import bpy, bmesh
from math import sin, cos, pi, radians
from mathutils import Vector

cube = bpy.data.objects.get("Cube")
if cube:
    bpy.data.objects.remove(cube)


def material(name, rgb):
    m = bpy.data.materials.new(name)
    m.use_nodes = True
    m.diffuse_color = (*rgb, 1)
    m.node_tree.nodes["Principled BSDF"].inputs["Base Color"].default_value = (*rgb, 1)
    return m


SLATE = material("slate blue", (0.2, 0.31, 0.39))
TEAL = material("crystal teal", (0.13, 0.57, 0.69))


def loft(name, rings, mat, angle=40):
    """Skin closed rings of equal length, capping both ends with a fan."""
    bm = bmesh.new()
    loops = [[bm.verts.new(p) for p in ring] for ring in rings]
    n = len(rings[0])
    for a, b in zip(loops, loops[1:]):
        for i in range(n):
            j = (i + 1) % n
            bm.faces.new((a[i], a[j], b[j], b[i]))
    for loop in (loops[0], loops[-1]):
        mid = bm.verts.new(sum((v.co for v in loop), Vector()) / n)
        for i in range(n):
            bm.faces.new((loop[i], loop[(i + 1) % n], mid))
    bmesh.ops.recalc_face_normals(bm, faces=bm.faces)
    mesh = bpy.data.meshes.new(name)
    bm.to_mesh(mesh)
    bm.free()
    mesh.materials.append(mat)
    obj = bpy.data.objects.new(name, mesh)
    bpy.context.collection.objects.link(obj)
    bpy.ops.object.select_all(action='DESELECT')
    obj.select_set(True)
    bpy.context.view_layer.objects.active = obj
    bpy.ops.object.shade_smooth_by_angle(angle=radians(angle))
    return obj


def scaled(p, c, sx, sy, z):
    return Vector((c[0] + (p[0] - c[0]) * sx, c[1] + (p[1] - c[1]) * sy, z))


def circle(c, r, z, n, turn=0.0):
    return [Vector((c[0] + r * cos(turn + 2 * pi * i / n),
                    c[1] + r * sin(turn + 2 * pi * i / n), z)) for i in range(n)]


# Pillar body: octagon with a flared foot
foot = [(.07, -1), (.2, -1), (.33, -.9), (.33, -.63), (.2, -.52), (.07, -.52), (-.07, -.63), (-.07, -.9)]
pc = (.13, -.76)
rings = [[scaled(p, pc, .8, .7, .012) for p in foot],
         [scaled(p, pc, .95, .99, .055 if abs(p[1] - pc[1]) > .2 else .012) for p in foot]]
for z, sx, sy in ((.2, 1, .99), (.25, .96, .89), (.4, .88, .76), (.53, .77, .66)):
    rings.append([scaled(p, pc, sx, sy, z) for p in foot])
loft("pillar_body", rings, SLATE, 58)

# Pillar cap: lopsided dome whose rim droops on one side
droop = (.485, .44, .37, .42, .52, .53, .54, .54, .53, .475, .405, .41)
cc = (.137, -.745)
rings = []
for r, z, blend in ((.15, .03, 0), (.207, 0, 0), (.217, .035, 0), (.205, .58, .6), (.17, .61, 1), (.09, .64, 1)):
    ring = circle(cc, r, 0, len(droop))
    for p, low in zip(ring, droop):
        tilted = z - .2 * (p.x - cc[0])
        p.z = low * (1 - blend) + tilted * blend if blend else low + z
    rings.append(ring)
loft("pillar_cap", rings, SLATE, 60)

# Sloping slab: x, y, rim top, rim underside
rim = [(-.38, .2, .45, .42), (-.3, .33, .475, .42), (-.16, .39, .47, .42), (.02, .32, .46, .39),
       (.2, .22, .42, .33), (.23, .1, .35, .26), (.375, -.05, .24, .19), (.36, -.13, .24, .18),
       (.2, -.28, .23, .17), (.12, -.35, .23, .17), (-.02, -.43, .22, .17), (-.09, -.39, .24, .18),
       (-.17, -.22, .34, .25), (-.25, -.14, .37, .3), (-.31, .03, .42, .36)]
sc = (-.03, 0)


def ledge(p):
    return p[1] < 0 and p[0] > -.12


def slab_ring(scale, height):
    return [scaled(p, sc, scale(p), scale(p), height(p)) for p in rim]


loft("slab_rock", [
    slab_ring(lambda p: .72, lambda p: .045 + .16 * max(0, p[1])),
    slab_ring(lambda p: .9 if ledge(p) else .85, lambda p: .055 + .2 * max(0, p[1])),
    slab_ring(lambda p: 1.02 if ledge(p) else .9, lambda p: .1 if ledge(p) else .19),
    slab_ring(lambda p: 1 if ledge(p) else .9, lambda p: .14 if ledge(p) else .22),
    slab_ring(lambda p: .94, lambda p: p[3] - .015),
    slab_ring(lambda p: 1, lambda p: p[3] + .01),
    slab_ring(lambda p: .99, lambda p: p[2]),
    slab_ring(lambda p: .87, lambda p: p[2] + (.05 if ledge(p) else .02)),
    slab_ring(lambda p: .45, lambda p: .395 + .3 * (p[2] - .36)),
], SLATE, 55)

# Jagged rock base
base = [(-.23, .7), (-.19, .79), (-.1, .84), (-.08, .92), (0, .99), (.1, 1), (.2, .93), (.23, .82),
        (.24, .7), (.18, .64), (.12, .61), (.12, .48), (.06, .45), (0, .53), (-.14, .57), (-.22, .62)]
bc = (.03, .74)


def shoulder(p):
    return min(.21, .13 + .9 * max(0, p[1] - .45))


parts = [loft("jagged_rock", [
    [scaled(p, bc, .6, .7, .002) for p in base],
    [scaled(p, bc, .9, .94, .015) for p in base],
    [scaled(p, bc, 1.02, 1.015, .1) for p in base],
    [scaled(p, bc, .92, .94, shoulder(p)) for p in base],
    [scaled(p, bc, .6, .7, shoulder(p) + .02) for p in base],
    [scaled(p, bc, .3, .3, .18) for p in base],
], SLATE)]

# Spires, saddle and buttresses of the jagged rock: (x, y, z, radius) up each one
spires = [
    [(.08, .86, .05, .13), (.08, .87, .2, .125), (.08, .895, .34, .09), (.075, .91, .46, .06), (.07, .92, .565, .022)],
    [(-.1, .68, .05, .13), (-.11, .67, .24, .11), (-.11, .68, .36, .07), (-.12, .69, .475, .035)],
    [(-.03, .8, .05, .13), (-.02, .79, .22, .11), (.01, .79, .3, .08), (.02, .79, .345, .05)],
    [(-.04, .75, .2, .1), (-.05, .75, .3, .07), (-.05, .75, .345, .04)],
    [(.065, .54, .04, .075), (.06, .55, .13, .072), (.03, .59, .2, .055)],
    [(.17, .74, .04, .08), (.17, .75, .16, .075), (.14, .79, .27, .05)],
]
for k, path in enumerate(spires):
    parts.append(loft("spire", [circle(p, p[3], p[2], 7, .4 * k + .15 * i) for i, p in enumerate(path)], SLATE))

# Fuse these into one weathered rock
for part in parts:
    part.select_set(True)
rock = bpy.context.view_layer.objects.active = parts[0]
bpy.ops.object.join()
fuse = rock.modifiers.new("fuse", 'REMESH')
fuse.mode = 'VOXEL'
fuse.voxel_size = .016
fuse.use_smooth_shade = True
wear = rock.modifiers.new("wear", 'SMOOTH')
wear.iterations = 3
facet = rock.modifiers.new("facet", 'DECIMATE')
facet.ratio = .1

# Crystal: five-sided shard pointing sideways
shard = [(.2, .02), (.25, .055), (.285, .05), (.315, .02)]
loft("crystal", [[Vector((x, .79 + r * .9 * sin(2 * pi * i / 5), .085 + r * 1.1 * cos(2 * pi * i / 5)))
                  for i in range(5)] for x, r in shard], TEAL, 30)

*WHAT THE TASK REQUIRES*
Reproduce every line in the records above that contains the word "rings".

*RESPONSE TO THE EXERCISE*
def loft(name, rings, mat, angle=40):
    """Skin closed rings of equal length, capping both ends with a fan."""
    loops = [[bm.verts.new(p) for p in ring] for ring in rings]
    n = len(rings[0])
rings = [[scaled(p, pc, .8, .7, .012) for p in foot],
    rings.append([scaled(p, pc, sx, sy, z) for p in foot])
loft("pillar_body", rings, SLATE, 58)
rings = []
    rings.append(ring)
loft("pillar_cap", rings, SLATE, 60)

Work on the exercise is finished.